Tattoo (bugle call)
The original concept of this call was played on the snare drum and was known as "tap-too," with the same rule applying. Later on, the name was applied to more elaborate military performances, known as military tattoos. The etymology of the military tattoo is from Dutch "tap toe", unrelated to the Tahitian origin of an ink tattoo.
United States Army
In the United States Army, the tattoo signals that all light in squad rooms be extinguished and that all loud talking and other disturbances be discontinued within 15 minutes, at which time Taps should follow. At 28 bars long Tattoo is recognized as the longest bugle call in the repertoire of the United States Army.
The tattoo in the British Army is used to recall soldiers to their barracks. The call lasts twenty minutes, begins with First Post, and ends with "Last Post".
- Julia Cresswell Little Oxford Dictionary of Word Origins 2014 0199683638- Page 106 tattoo. Tattoos on the skin came into English in the 18th century from the Polynesian languages of the Pacific Islands—Captain Cook's journals are the first to record the word. The military tattoo sounded by drum or bugle to recall soldiers to their quarters in the evening was originally written tap-too. It comes from Dutch doe den tap toe, literally 'close the tap'. The tap was on a cask, closing it signalled time for drinking was over and soldiers should go home.
- "U.S Army Bands Music". Retrieved 2012-06-09.

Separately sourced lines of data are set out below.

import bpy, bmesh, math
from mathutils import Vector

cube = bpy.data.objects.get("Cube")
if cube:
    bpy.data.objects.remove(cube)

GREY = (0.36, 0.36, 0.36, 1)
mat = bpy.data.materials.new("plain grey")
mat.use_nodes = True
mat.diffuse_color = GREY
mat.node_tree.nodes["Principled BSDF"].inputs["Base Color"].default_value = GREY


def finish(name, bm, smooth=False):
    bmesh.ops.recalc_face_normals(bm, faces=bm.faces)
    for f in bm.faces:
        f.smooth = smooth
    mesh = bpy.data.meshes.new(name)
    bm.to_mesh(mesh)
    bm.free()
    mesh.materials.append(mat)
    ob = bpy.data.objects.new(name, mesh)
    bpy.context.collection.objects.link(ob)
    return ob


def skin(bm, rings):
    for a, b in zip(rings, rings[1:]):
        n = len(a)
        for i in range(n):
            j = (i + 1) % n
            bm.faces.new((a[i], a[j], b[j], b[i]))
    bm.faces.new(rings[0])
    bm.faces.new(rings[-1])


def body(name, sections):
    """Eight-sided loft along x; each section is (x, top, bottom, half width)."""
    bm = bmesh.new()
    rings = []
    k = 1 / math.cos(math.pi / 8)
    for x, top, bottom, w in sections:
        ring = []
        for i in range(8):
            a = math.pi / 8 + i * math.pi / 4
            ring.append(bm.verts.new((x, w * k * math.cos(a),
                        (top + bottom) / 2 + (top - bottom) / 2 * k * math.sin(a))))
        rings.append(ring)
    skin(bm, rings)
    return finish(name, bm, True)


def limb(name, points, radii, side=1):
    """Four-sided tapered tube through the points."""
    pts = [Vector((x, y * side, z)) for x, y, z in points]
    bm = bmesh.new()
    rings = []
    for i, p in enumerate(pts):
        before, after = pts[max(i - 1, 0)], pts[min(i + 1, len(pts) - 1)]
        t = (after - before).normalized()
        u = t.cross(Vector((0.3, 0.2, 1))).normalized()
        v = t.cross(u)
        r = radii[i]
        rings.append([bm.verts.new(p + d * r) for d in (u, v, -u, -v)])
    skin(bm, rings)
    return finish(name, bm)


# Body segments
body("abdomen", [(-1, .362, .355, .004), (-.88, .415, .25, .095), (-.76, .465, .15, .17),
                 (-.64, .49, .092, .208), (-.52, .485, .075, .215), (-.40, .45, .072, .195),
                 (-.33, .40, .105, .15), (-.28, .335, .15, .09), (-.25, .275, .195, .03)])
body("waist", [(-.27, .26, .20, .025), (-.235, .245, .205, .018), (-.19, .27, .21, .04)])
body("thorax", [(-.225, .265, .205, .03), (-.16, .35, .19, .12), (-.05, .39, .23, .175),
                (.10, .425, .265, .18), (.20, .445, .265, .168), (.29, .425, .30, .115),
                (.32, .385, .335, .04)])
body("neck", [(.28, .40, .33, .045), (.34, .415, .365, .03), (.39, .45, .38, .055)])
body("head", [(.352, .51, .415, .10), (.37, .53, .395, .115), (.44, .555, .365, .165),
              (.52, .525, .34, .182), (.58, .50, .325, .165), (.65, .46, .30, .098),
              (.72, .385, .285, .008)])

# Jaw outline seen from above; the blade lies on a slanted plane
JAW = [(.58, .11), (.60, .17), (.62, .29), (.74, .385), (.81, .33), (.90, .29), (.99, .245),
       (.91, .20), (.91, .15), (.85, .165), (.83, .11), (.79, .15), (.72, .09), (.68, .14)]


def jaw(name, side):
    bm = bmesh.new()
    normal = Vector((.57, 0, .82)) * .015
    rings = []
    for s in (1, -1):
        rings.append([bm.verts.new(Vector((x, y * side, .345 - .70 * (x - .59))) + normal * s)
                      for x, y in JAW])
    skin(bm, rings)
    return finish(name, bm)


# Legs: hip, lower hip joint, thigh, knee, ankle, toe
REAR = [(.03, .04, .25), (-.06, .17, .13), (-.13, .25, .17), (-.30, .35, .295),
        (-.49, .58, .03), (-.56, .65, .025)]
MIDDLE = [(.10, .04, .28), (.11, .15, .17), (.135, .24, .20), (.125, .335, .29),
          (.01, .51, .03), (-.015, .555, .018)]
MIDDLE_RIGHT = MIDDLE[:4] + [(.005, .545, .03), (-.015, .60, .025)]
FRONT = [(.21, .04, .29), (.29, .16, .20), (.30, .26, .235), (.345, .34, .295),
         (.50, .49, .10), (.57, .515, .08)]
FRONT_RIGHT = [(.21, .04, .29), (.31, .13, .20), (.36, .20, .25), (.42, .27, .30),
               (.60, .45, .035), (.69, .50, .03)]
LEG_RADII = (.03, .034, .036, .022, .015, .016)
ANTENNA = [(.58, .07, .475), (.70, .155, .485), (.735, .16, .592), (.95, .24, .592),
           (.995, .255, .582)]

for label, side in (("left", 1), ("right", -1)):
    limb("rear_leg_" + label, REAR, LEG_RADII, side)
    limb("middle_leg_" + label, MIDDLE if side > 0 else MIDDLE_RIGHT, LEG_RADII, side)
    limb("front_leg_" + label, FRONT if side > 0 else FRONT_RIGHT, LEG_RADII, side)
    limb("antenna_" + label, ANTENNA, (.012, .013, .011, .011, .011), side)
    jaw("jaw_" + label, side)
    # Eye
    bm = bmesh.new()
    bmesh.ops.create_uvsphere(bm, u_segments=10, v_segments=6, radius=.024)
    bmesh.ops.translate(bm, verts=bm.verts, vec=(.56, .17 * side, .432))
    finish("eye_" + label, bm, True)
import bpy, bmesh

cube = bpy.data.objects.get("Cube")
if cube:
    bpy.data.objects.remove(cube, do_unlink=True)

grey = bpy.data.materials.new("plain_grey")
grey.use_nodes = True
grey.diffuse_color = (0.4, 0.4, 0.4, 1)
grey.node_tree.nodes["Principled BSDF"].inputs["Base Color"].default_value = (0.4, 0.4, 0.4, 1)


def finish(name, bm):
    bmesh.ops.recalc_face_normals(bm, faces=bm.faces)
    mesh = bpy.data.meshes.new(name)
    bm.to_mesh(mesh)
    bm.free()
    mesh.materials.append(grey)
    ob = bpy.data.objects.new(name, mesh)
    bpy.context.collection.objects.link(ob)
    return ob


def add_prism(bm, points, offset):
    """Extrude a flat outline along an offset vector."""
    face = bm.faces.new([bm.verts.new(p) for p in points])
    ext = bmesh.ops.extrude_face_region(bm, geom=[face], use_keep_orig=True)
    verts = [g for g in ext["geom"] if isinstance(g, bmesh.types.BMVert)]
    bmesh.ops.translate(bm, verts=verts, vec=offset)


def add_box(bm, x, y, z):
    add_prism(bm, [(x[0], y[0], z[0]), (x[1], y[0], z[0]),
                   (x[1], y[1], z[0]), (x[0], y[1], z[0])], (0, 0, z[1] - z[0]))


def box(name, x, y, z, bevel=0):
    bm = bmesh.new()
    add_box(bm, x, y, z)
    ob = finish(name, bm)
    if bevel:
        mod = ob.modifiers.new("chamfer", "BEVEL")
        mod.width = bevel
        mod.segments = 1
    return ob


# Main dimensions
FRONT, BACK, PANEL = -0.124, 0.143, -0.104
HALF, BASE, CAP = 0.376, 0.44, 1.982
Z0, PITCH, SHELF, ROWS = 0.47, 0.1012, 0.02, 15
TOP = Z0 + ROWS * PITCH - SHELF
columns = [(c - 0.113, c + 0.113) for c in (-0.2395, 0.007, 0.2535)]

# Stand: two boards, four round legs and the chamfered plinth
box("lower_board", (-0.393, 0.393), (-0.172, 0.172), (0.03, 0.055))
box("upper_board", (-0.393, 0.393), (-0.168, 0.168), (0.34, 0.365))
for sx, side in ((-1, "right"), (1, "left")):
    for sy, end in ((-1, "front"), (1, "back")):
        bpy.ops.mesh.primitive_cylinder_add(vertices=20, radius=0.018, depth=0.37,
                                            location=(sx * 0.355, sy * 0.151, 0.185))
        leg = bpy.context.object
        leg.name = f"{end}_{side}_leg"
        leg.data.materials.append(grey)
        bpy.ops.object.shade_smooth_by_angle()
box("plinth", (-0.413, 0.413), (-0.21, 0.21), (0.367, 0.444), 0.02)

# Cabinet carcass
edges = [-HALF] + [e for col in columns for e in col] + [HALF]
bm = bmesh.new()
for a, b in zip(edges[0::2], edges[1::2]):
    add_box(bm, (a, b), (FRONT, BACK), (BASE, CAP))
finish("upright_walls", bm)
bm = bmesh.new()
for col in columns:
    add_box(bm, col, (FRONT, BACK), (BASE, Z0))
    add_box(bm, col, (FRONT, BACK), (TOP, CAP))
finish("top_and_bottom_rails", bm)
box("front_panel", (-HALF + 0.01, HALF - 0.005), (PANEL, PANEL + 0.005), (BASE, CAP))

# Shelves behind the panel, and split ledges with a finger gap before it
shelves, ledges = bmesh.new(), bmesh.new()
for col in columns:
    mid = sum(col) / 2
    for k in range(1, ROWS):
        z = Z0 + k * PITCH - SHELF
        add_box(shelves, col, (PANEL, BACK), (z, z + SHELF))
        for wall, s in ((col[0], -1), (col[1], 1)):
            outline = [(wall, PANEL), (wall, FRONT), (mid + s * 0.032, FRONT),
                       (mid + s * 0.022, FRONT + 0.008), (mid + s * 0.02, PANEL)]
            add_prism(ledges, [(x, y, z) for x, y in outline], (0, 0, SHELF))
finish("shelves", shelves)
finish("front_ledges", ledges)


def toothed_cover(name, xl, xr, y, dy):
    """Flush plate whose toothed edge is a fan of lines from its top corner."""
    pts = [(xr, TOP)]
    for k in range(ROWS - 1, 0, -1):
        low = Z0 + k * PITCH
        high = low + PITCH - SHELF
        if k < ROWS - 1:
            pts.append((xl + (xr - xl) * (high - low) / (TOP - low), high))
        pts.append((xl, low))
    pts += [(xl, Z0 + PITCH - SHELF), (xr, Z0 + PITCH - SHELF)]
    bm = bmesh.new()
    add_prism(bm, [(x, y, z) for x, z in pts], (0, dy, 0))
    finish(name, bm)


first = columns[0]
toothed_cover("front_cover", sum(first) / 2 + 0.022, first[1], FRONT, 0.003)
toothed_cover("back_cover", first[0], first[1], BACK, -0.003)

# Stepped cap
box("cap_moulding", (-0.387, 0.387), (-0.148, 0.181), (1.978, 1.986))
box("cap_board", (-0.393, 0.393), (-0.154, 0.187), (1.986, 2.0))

- Deane L. Root (ed.). "Tattoo". Grove Music Online. Oxford Music Online. Oxford University Press. (subscription required)